▸ PROBLEM REQUIREMENTS
Your answer should be one number, the count of lines in the entries holding the word "cuts".

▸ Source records
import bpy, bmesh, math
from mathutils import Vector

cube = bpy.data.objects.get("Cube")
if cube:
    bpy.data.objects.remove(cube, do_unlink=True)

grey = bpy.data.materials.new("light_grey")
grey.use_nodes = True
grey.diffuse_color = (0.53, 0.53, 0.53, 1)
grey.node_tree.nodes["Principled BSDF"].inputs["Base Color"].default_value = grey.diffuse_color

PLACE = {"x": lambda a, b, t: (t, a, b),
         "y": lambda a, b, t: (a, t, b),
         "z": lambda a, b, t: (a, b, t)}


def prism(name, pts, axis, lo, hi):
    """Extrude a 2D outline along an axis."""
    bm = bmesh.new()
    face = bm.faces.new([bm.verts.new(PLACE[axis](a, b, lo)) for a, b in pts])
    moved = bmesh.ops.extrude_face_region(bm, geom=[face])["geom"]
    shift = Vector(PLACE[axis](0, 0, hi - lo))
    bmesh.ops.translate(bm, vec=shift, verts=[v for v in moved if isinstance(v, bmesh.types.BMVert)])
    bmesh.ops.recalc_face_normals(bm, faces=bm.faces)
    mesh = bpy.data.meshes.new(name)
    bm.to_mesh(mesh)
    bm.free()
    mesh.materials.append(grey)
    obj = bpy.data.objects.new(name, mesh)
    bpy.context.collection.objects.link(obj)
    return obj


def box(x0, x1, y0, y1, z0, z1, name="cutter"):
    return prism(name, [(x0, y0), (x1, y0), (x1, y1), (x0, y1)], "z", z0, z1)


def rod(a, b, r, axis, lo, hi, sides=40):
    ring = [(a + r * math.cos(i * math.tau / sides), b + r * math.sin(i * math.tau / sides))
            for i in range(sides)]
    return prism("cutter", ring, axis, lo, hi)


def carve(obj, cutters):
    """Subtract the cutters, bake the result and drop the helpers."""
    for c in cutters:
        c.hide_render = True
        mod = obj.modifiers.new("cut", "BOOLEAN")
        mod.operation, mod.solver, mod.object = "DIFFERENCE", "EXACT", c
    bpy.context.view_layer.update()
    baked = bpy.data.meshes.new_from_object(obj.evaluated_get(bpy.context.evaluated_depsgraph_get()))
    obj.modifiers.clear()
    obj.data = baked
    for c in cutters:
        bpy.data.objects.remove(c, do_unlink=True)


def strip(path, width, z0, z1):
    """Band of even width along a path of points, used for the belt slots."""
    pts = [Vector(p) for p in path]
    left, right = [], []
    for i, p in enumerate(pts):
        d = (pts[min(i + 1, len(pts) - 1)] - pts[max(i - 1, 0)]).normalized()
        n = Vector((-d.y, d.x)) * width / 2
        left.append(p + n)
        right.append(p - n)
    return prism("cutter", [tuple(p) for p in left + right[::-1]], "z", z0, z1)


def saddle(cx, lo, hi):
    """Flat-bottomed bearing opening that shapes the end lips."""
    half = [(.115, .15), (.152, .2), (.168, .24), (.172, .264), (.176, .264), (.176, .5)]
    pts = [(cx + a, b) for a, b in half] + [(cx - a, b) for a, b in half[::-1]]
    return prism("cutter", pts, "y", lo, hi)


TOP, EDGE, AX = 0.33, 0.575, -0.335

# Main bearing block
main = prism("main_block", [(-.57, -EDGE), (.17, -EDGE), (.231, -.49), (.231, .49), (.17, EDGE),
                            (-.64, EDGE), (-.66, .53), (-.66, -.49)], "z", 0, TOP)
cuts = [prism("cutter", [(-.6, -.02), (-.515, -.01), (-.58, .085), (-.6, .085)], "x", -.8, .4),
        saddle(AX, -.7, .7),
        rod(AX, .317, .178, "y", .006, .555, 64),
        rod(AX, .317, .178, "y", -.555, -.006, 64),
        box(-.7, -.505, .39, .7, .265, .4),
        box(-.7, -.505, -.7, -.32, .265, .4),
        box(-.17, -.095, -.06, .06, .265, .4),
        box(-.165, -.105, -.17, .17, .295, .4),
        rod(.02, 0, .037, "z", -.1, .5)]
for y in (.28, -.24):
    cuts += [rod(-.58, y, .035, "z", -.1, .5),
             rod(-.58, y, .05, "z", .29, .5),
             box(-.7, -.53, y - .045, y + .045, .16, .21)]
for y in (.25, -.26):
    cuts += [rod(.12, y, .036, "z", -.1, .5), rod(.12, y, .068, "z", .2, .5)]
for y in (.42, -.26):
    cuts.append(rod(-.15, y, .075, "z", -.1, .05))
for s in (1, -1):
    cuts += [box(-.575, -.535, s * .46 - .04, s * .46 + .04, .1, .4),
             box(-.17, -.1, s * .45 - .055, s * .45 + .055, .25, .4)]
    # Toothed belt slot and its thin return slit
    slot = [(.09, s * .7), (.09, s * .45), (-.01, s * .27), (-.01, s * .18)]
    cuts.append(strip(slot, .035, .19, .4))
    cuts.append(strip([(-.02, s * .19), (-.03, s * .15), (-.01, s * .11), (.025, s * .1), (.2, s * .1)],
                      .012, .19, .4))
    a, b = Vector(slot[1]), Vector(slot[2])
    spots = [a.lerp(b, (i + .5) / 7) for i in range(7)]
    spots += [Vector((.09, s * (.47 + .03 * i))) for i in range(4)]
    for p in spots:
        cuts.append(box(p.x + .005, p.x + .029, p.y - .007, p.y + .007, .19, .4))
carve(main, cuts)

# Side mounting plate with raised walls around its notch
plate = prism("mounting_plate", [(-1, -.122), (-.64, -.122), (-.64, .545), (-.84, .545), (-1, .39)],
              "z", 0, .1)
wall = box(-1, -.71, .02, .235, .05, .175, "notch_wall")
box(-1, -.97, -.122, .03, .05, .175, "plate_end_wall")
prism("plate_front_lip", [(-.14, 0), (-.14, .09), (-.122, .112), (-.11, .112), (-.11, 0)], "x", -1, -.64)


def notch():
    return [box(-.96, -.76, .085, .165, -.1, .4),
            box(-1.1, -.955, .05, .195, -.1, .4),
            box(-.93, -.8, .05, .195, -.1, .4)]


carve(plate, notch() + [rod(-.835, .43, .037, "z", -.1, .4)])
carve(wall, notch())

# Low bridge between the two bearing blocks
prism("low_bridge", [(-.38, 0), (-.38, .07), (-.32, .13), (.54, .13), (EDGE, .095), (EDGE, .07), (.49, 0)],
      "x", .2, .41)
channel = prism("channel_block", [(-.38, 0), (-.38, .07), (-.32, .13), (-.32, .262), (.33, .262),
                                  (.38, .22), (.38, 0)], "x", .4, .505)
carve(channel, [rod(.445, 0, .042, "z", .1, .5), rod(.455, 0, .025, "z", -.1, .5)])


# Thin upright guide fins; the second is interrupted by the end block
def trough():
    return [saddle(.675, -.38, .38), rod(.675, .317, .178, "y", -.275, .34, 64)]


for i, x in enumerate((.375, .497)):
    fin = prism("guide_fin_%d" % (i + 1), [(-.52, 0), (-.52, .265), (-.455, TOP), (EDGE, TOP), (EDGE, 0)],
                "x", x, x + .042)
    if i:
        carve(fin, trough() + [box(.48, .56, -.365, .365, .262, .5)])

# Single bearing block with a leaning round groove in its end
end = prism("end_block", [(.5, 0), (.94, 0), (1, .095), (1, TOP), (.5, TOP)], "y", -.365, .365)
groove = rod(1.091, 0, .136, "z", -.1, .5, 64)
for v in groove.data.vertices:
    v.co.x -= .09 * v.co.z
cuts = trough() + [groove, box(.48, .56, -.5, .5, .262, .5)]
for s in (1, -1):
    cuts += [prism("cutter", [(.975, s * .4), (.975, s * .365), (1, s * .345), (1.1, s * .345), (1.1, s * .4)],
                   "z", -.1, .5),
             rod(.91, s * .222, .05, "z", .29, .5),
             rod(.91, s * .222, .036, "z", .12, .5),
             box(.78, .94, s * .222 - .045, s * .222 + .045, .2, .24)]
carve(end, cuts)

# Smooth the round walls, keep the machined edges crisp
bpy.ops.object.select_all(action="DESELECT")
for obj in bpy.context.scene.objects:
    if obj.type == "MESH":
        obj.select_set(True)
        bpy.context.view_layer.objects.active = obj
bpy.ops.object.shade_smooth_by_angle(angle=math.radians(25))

▸ SOLUTION TO THIS EXERCISE
12